Kindergarten: Discipline and Your Child

Backpack Buddies for January
BB-K-5
Family and Consumer Sciences
Date: 
01/23/2015
Author: Elaine Collins, Extension Educator–Family and Consumer Sciences/Community Development, Adams County.
Revised by: Betsy DeMatteo, Extension Program Coordinator–Family and Consumer Sciences, Hamilton County.

Wouldn't it be wonderful if our children were always well-behaved and we never had to worry about discipline? In reality, however, we know that discipline is one of the necessary, if sometimes unpleasant, parts of our job as parents.
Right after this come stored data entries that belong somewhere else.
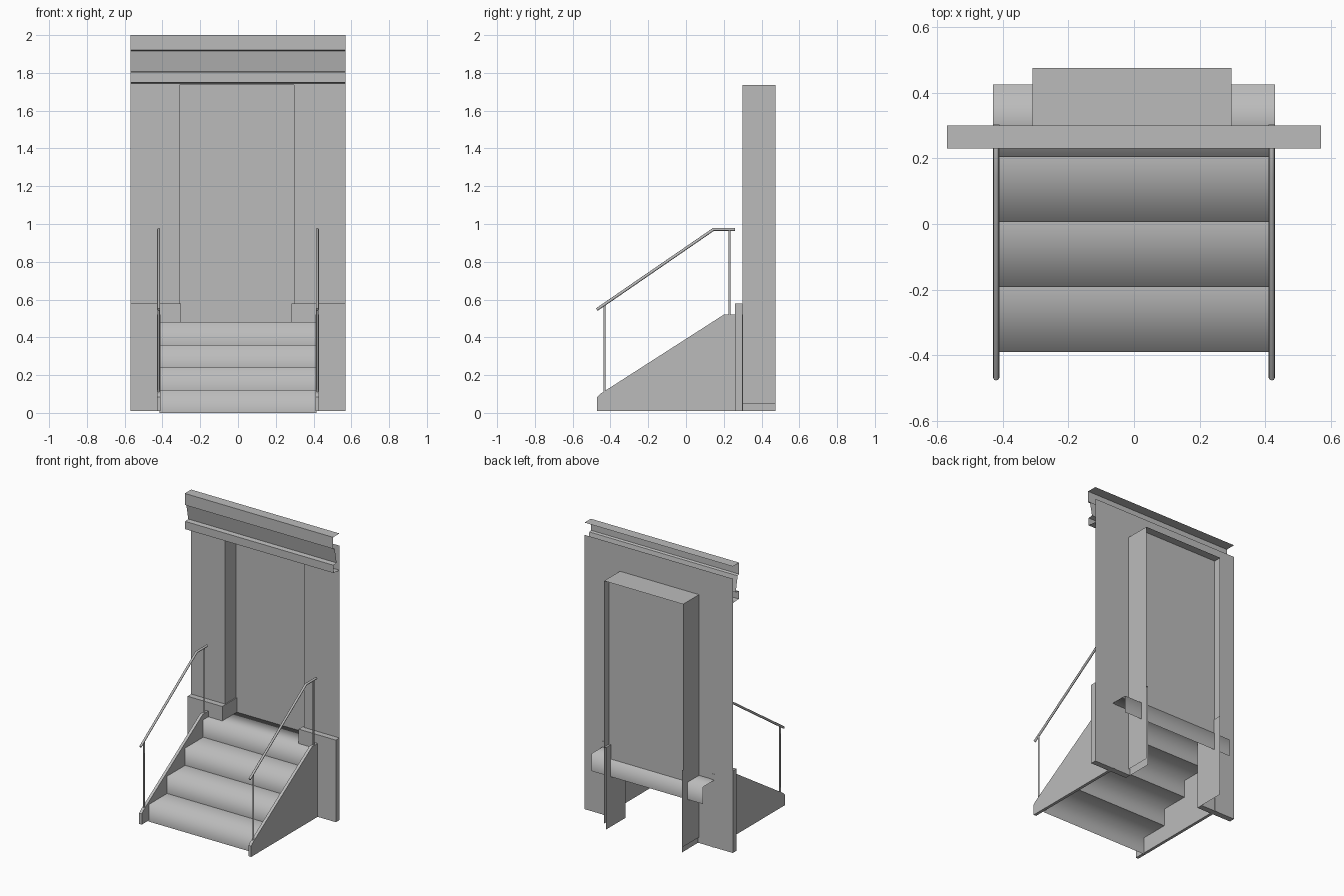
import bpy
from mathutils import Vector

cube = bpy.data.objects.get("Cube")
if cube:
    bpy.data.objects.remove(cube, do_unlink=True)

grey = bpy.data.materials.new("plain grey")
grey.use_nodes = True
colour = (0.5, 0.5, 0.5, 1)
grey.diffuse_color = colour
grey.node_tree.nodes["Principled BSDF"].inputs["Base Color"].default_value = colour


def add(name, verts, faces, smooth=False):
    mesh = bpy.data.meshes.new(name)
    mesh.from_pydata(verts, [], faces)
    mesh.materials.append(grey)
    mesh.polygons.foreach_set("use_smooth", [smooth] * len(faces))
    obj = bpy.data.objects.new(name, mesh)
    bpy.context.collection.objects.link(obj)
    return obj


def sheet(name, profile, x0, x1, smooth=False):
    """Sweep an open (y, z) profile along x."""
    n = len(profile)
    verts = [(x, y, z) for x in (x0, x1) for y, z in profile]
    faces = [(i, i + n, i + n + 1, i + 1) for i in range(n - 1)]
    return add(name, verts, faces, smooth)


def slab(name, profile, x0, x1):
    """Closed (y, z) outline with thickness along x."""
    n = len(profile)
    verts = [(x, y, z) for x in (x0, x1) for y, z in profile]
    faces = [(i, i + n, (i + 1) % n + n, (i + 1) % n) for i in range(n)]
    faces += [tuple(range(n)), tuple(range(2 * n - 1, n - 1, -1))]
    return add(name, verts, faces)


def rect(y0, y1, z0, z1):
    return [(y0, z0), (y0, z1), (y1, z1), (y1, z0)]


def tube(name, points, radius):
    curve = bpy.data.curves.new(name, "CURVE")
    curve.dimensions = "3D"
    curve.bevel_depth = radius
    curve.bevel_resolution = 2
    curve.use_fill_caps = True
    spline = curve.splines.new("POLY")
    spline.points.add(len(points) - 1)
    for p, co in zip(spline.points, points):
        p.co = (*co, 1)
    curve.materials.append(grey)
    obj = bpy.data.objects.new(name, curve)
    bpy.context.collection.objects.link(obj)


# Main dimensions
HALF, WALL_Y, BACK_Y, DOOR_Y = 0.57, 0.30, 0.475, 0.42
LEFT, RIGHT = 0.297, -0.31
HEAD, BASE, SILL = 1.735, 0.05, 0.48

# Wall with a doorway cut up from the bottom
outline = [(-HALF, BASE), (RIGHT, BASE), (RIGHT, HEAD), (LEFT, HEAD),
           (LEFT, BASE), (HALF, BASE), (HALF, 1.915), (-HALF, 1.915)]
add("wall", [(x, WALL_Y, z) for x, z in outline],
    [(0, 1, 2, 7), (2, 3, 6, 7), (3, 4, 5, 6)])

# Door, lintel and reveals
sheet("door", [(DOOR_Y, SILL), (DOOR_Y, HEAD)], RIGHT, LEFT)
sheet("door_lintel", [(WALL_Y, HEAD), (BACK_Y, HEAD)], RIGHT, LEFT)
for side, x in (("left", LEFT), ("right", RIGHT)):
    add(side + "_reveal", [(x, y, z) for y, z in rect(WALL_Y, BACK_Y, BASE, HEAD)],
        [(0, 1, 2, 3)])

# Plinths that wrap into the doorway
for side, x, inner in (("left", HALF, 0.284), ("right", -HALF, -0.303)):
    slab(side + "_plinth", rect(0.26, WALL_Y, 0.01, 0.58), min(x, inner), max(x, inner))
    add(side + "_plinth_return",
        [(inner, y, z) for y, z in rect(WALL_Y, BACK_Y, 0.01, 0.58)], [(0, 1, 2, 3)])
    edge = LEFT if x > 0 else RIGHT
    sheet(side + "_plinth_ledge", [(WALL_Y, 0.58), (BACK_Y, 0.58)],
          min(edge, inner), max(edge, inner))

# Cornice, open at the ends
sheet("cornice", [(WALL_Y, 2.0), (0.23, 2.0), (0.23, 1.92), (0.247, 1.915),
                  (0.268, 1.808), (0.235, 1.804), (0.235, 1.75), (WALL_Y, 1.745)],
      -HALF, HALF)

# Steps: each a riser and a tread, softly shaded over the nosing
for i in range(4):
    y, z = -0.39 + 0.198 * i, 0.12 * i
    if i < 3:
        sheet(f"step_{i + 1}", [(y, z), (y, z + 0.12), (y + 0.198, z + 0.12)],
              -0.415, 0.415, True)
    else:
        sheet("landing", [(y, z), (y, SILL), (0.425, SILL), (0.425, z)],
              -0.43, 0.43, True)

# Stringers and handrails
for side, s in (("left", 1), ("right", -1)):
    xs = sorted((s * 0.41, s * 0.43))
    slab(side + "_stringer", [(-0.47, 0.01), (-0.47, 0.085), (-0.455, 0.10),
                              (0.20, 0.52), (0.303, 0.52), (0.303, 0.01)], *xs)
    x = s * 0.42
    tube(side + "_handrail", [(x, -0.472, 0.547), (x, 0.145, 0.971), (x, 0.26, 0.971)], 0.008)
    tube(side + "_front_post", [(x, -0.432, 0.11), (x, -0.432, 0.572)], 0.006)
    tube(side + "_back_post", [(x, 0.23, 0.515), (x, 0.23, 0.968)], 0.006)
When you discipline your child, you are teaching the right way to behave. This is an important part of child development.

Children Need Discipline

Children need discipline to protect them from danger, to learn how to get along with others, to learn acceptable and appropriate behavior, and to learn that society has certain common rules that everyone is expected to live by. Discipline also helps children learn to think in an orderly fashion and to understand the logical consequences of their actions. Most important, positive discipline helps a child learn self-control, which builds healthy self-esteem.

Parents and School Discipline

The discipline a child learns at home is the foundation for behavior at school. Be familiar with your school's discipline policy. If your child's teacher reports a discipline problem, talk with your child and the teacher to work on a solution together.

Discipline Tips for Parents

  • Emphasize "do's" rather than "don'ts."
  • Put limits on your child's behavior, but be careful not to make too many rules.
  • Be consistent. A predictable environment helps children to feel safe, since they know what to expect.
  • Keep a sense of humor. It helps you keep a proper perspective about what is really important.
  • Praise your child's accomplishments.
  • Listen to your child and help him or her work through a problem.
  • Encourage independence. Let children make their own decisions and contributions to family decisions whenever appropriate.
  • Set a good example. A child learns more from what you do than from what you say.

For more information on child behavior and discipline, check out the Parenting 24/7 website, made by the University of Illinois Extension at parenting247.org.


"Me" Puppets

Materials needed:

  • Paper lunch sacks or old socks
  • Scissors, glue
  • Markers
  • Optional: yarn, buttons, fabric scraps, etc.

Directions:

  1. Hold the lunch sack or sock upside down, so the bottom can be the face of your puppet.
  2. Have your child use markers to draw a face on his or her puppet, making it look just like him or her.
  3. Use other materials, such as torn paper, old buttons, and yarn for hair and clothes on the puppet.
  4. Make a puppet for everyone in the family. Don't forget pets!
  5. When the puppets are all complete, have them introduce themselves to each other and tell all about their favorite things.
  6. Have fun together creating a puppet show, and perform it for your family and friends!

Activity adapted from: Grawemeyer, B., & Kelbaugh, B.M. (November 2003). I Am Special. Cloverbud Program Curriculum Instruction Materials. 710 GPM 5.2. Ohio State University Extension.

Reference

Brooks, R., & Goldstein, S. (2007). Raising a Self-Disciplined Child: Help your child become more responsible, confident, and resilient. New York: McGraw Hill.

Edited by: Rose Fisher Merkowitz, Extension Educator–Family and Consumer Sciences, Highland County; Kathy L. Jelley, Extension Educator–Family and Consumer Sciences, Brown County; and Scott Scheer, Professor and Extension Specialist–Human and Community Resource Development and 4-H Youth Development, The Ohio State University.

Ohioline http://ohioline.osu.edu